Against all the odds, Cross of Iron arrived in European cinemas in February 1977. Well-received on the continent, hopes were high for the film’s chances in the US. Within hours of the picture’s American premiere on May 11, the critics were claiming that the film was but further evidence of how far Peckinpah had fallen. Stories about the director’s on- and off-set behaviour – unable to find any cocaine in the Eastern bloc, he took to drinking 120-proof slivovitz (a plum brandy) by the litre – only cemented the image of “Bloody Sam” as a spent force.
And the end result? Well, Cross of Iron was never likely to do well across the Atlantic. My book The Pocket Essential Sam Peckinpah describes it as “an English-language film made in Yugoslavia by a German porn producer that sympathetically tells the story of World War II from the Nazis’ point of view and suggests that it was the Soviet Union who really won the war.” Why, the only way it could have been any less appetising to US moviegoers was if Cross of Iron came with subtitles.
Thankfully time has been kind to it. Take in any war film today – especially one where tanks play a pivotal role such as David Ayer’s Fury (2014) – and you can be sure the director watched and rewatched Peckinpah’s picture beforehand.
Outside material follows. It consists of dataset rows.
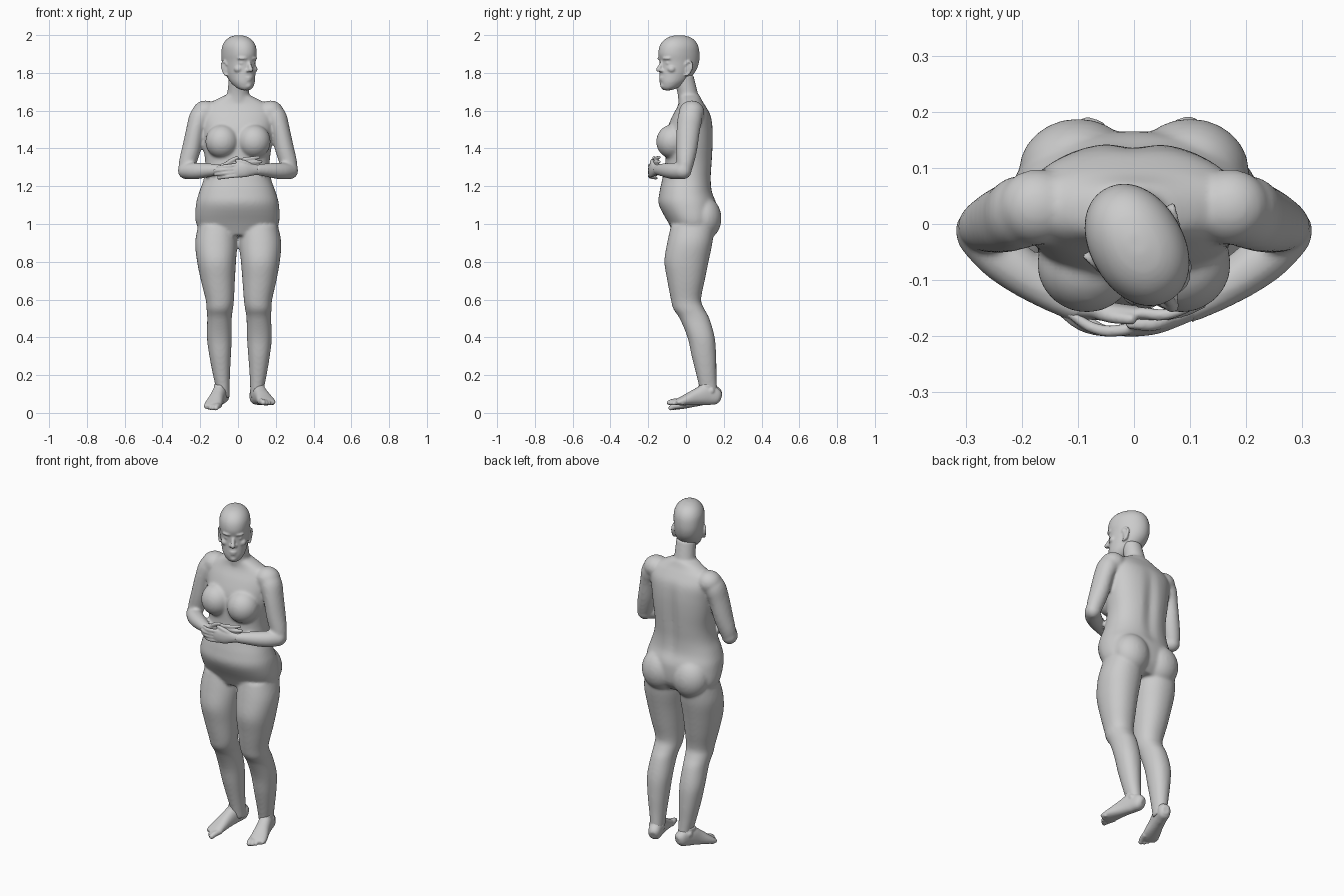
import bpy, bmesh
from math import cos, sin, pi, radians
from mathutils import Vector, Matrix

I = Matrix.Identity(4)
Z = Vector((0, 0, 1))


def spline(p, steps=4):
    """Catmull-Rom through tuples of any length."""
    out = []
    for i in range(len(p) - 1):
        a, b, c, d = p[max(i - 1, 0)], p[i], p[i + 1], p[min(i + 2, len(p) - 1)]
        for k in range(steps):
            t = k / steps
            out.append([0.5 * (2 * q + (r - o) * t + (2 * o - 5 * q + 4 * r - s) * t * t
                        + (3 * q - o - 3 * r + s) * t ** 3) for o, q, r, s in zip(a, b, c, d)])
    return out + [list(p[-1])]


def loft(bm, pts, ref=None, M=I, n=32, power=2.0):
    """Skin over (x, y, z, a, b) ellipses: level if ref is None, else square to the path."""
    pts = spline([tuple(q) if len(q) == 5 else (*q, q[3]) for q in pts])
    C = [Vector(q[:3]) for q in pts]
    rings = []
    for i, q in enumerate(pts):
        u, v = Vector((1, 0, 0)), Vector((0, 1, 0))
        if ref:
            t = (C[min(i + 1, len(C) - 1)] - C[max(i - 1, 0)]).normalized()
            u = t.cross(Vector(ref)).normalized()
            v = u.cross(t)
        ring = []
        for k in range(n):
            c, s = cos(2 * pi * k / n), sin(2 * pi * k / n)
            c = abs(c) ** (2 / power) * (1 if c > 0 else -1)
            s = abs(s) ** (2 / power) * (1 if s > 0 else -1)
            ring.append(bm.verts.new(M @ (C[i] + u * c * max(q[3], .002) + v * s * max(q[4], .002))))
        rings.append(ring)
    for r0, r1 in zip(rings, rings[1:]):
        for k in range(n):
            bm.faces.new((r0[k], r0[(k + 1) % n], r1[(k + 1) % n], r1[k]))
    bm.faces.new(rings[0][::-1])
    bm.faces.new(rings[-1])
    return [v for r in rings for v in r]


def blob(bm, c, r, M=I, rx=0, rz=0):
    T = (M @ Matrix.Translation(c) @ Matrix.Rotation(radians(rz), 4, 'Z')
         @ Matrix.Rotation(radians(rx), 4, 'X') @ Matrix.Diagonal((*r, 1)))
    bmesh.ops.create_uvsphere(bm, u_segments=24, v_segments=16, radius=1, matrix=T)


def digit(bm, pts, ref=(0, 0, 1), M=I):
    """Finger or toe: round tube with a ball tip."""
    loft(bm, pts, ref, M, 12)
    r = pts[-1][3]
    blob(bm, pts[-1][:3], (r, r, r), M)


def skin(name, bm, voxel, smooth):
    """Fuse the overlapping parts into one surface."""
    bmesh.ops.recalc_face_normals(bm, faces=bm.faces)
    me = bpy.data.meshes.new(name)
    bm.to_mesh(me)
    bm.free()
    ob = bpy.data.objects.new(name, me)
    bpy.context.collection.objects.link(ob)
    m = ob.modifiers.new("fuse", 'REMESH')
    m.mode, m.voxel_size, m.use_smooth_shade = 'VOXEL', voxel, True
    s = ob.modifiers.new("soften", 'SMOOTH')
    s.factor, s.iterations = 0.5, smooth
    return ob


# Torso with spine groove
bm = bmesh.new()
torso = [(.94, .03, .16, .09), (1.0, .035, .218, .125), (1.1, .01, .22, .153), (1.17, .0, .202, .14),
         (1.24, .005, .178, .13), (1.32, .015, .17, .125), (1.42, .018, .182, .127), (1.5, .022, .19, .122),
         (1.57, .03, .195, .103), (1.62, .03, .178, .076), (1.65, .025, .13, .062), (1.68, .018, .07, .055)]
for v in loft(bm, [(-.003, y, z, a, b) for z, y, a, b in torso], n=64, power=2.25):
    if v.co.y > .05 and 1.1 < v.co.z < 1.6:
        v.co.y -= .016 * max(0, 1 - abs(v.co.x) / .05) * sin(pi * (v.co.z - 1.1) / .5)
# Neck
loft(bm, [(0, .025, 1.63, .075, .065), (0, .012, 1.68, .06, .055), (.003, .0, 1.73, .056, .054),
          (.006, -.015, 1.79, .055, .054)])

# Legs, breasts, buttocks, arms
leg = [(.99, .112, .035, .10, .115), (.9, .117, .02, .111, .12), (.8, .116, .0025, .103, .117),
       (.7, .110, .0, .09, .099), (.6, .101, .0, .075, .08), (.55, .102, .015, .07, .082),
       (.5, .104, .045, .065, .079), (.4, .106, .08, .066, .072), (.3, .103, .095, .057, .065),
       (.2, .097, .108, .045, .053), (.13, .091, .118, .037, .047), (.08, .09, .125, .036, .045)]
for s in (-1, 1):
    loft(bm, [(s * x + .012 * (1 - z), y, z, a, b) for z, x, y, a, b in leg], power=2.15)
    blob(bm, (s * .085, -.072, 1.437), (.088, .086, .09), rx=-8, rz=s * 12)
    blob(bm, (s * .1, .095, 1.03), (.105, .093, .115))
    blob(bm, (s * .172, .03, 1.592), (.07, .068, .062))
    loft(bm, [(s * .165, .03, 1.61, .05, .055), (s * .2, .022, 1.565, .058, .065),
              (s * .224, .012, 1.5, .05, .062), (s * .246, .004, 1.4, .05, .056),
              (s * .268, -.004, 1.32, .046, .045), (s * .277, -.01, 1.275, .036, .036)], (0, 1, 0))
    blob(bm, (s * .276, -.012, 1.283), (.043, .042, .046))
    loft(bm, [(s * .285, -.01, 1.28, .04), (s * .245, -.05, 1.28, .044), (s * .2, -.085, 1.282, .042),
              (s * .14, -.125, 1.286, .034), (s * .09, -.153, 1.287, .027)], Z)
skin("body", bm, .008, 8)

# Head, turned to its left
bm = bmesh.new()
H = Matrix.Translation((.007, -.04, 0)) @ Matrix.Rotation(radians(30), 4, 'Z')
head = [(1.708, -.068, .02, .02), (1.722, -.055, .042, .044), (1.75, -.037, .06, .069),
        (1.78, -.018, .069, .088), (1.82, -.001, .076, .103), (1.86, .006, .08, .11),
        (1.9, .003, .083, .115), (1.94, .003, .08, .108), (1.97, .004, .065, .089),
        (1.99, .005, .041, .058), (1.999, .005, .014, .02)]
loft(bm, [(0, y, z, a, b) for z, y, a, b in head], M=H, n=48, power=2.1)
digit(bm, [(0, -.094, 1.865, .009), (0, -.11, 1.84, .01), (0, -.122, 1.818, .013)], (1, 0, 0), H)
blob(bm, (0, -.098, 1.775), (.024, .015, .006), H)
blob(bm, (0, -.097, 1.763), (.02, .015, .007), H)
blob(bm, (0, -.088, 1.733), (.022, .02, .018), H)
for s in (-1, 1):
    blob(bm, (s * .012, -.107, 1.812), (.009, .012, .008), H)
    blob(bm, (s * .032, -.09, 1.877), (.028, .018, .009), H, rz=s * 20)
    blob(bm, (s * .034, -.083, 1.852), (.015, .014, .009), H)
    blob(bm, (s * .045, -.068, 1.82), (.024, .024, .02), H)
    # Ears: bowl and curled rim
    blob(bm, (s * .078, .014, 1.82), (.01, .018, .032), H, rz=s * -20)
    rim = [(-.004, 1.785), (.012, 1.795), (.03, 1.825), (.03, 1.85), (.012, 1.86), (-.004, 1.845)]
    digit(bm, [(s * (.08 + .3 * max(y, 0)), y, z, .006) for y, z in rim], (1, 0, 0), H)
skin("head", bm, .0055, 3)

# Outer hand, from the left arm
bm = bmesh.new()
loft(bm, [(.105, -.145, 1.287, .025, .027), (.075, -.163, 1.287, .02, .031), (.035, -.18, 1.286, .017, .039),
          (-.01, -.188, 1.284, .013, .037), (-.025, -.188, 1.284, .01, .033)], Z)
for i in range(4):
    z = 1.312 - .0185 * i
    e = (.0, .012, .006, -.012)[i]
    digit(bm, [(.0, -.186, z, .011), (-.045, -.191, z - .004, .0105),
               (-.08 - e, -.182, z - .008, .01), (-.115 - e, -.158, z - .013, .0085)])
digit(bm, [(.07, -.165, 1.305, .014), (.035, -.178, 1.325, .013), (-.005, -.178, 1.335, .01)])
skin("outer_hand", bm, .0045, 3)

# Inner hand, tucked beneath
bm = bmesh.new()
loft(bm, [(-.105, -.143, 1.287, .025, .027), (-.075, -.152, 1.291, .019, .031), (-.03, -.157, 1.303, .016, .038),
          (.015, -.16, 1.315, .013, .036), (.03, -.158, 1.318, .01, .032)], Z)
for i in range(4):
    z = 1.341 - .018 * i
    e = (.0, .012, .004, -.01)[i]
    digit(bm, [(.01, -.158, z - .004, .011), (.05, -.162, z + .004, .0105),
               (.08 + e, -.155, z + .008 - .003 * i, .0095), (.11 + e, -.142, z + .012 - .005 * i, .0085)])
digit(bm, [(-.07, -.155, 1.305, .014), (-.04, -.165, 1.333, .012), (-.005, -.17, 1.35, .01)])
skin("inner_hand", bm, .0045, 3)

# Feet: right one tips down at the toes
foot = [(0, .045, .035, .018, .022), (0, .025, .042, .034, .042), (0, -.03, .055, .037, .055),
        (0, -.09, .043, .039, .043), (0, -.15, .028, .046, .028), (0, -.185, .02, .046, .019),
        (0, -.205, .016, .04, .012)]
for s, name, pos, pitch in ((-1, "right_foot", (-.082, .147, .05), 10), (1, "left_foot", (.1, .14, .042), 1)):
    bm = bmesh.new()
    F = (Matrix.Translation(pos) @ Matrix.Rotation(radians(17 * s), 4, 'Z')
         @ Matrix.Rotation(radians(pitch), 4, 'X'))
    loft(bm, foot, Z, F, power=2.3)
    # Ankle, ankle bones and toes
    loft(bm, [(0, -.012, .04, .034, .045), (0, -.018, .08, .034, .046), (0, -.022, .11, .034, .044)], M=F)
    for k in (-1, 1):
        blob(bm, (k * .03, -.012, .075), (.012, .016, .018), F)
    for i in range(5):
        x, r = s * (-.034 + .0175 * i), .014 - .001 * i if i else .016
        y = -.242 + .003 * i + .0028 * i * i - (0 if i else .002)
        digit(bm, [(x, -.165, .02, r), (x, (y - .17) / 2, .021, r), (x, y + r, r, r * .85)], M=F)
    skin(name, bm, .005, 3)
Cross of Iron now regularly appears on surveys of great movies in general, and classic combat pictures in particular.
Since he died in 1984, Peckinpah hasn’t been around to hear the many nice things that have been said about his art and his artistry. As David Warner – aka Cross of Iron’s Captain Kiesel – told me, Peckinpah was aware of praise from one particularly influential quarter: “Orson Welles cabled Sam to tell him that Cross of Iron was, if I recall rightly, the greatest anti-war film he’d seen since Lewis Milestone’s All Quiet on the Western Front .
“James Coburn said that he hoped Sam had a good drink or two when or if he heard that. Well, I know that he did, and he did!”
And as for what a 1940s-set movie made in the 1970s has to say about the 2020s, one need look no further than Cross of Iron’s end credit sequence where images of atrocities from before, during and after the second world war appear alongside these lines from Bertolt Brecht:
“Don’t rejoice in his defeat, you men. For though the world stood up and stopped the bastard, the bitch that bore him is in heat again.”
A brand new restoration of Cross of Iron is available on 4K UHD Steelbook, Blu-Ray and DVD now courtesy of STUDIOCANAL.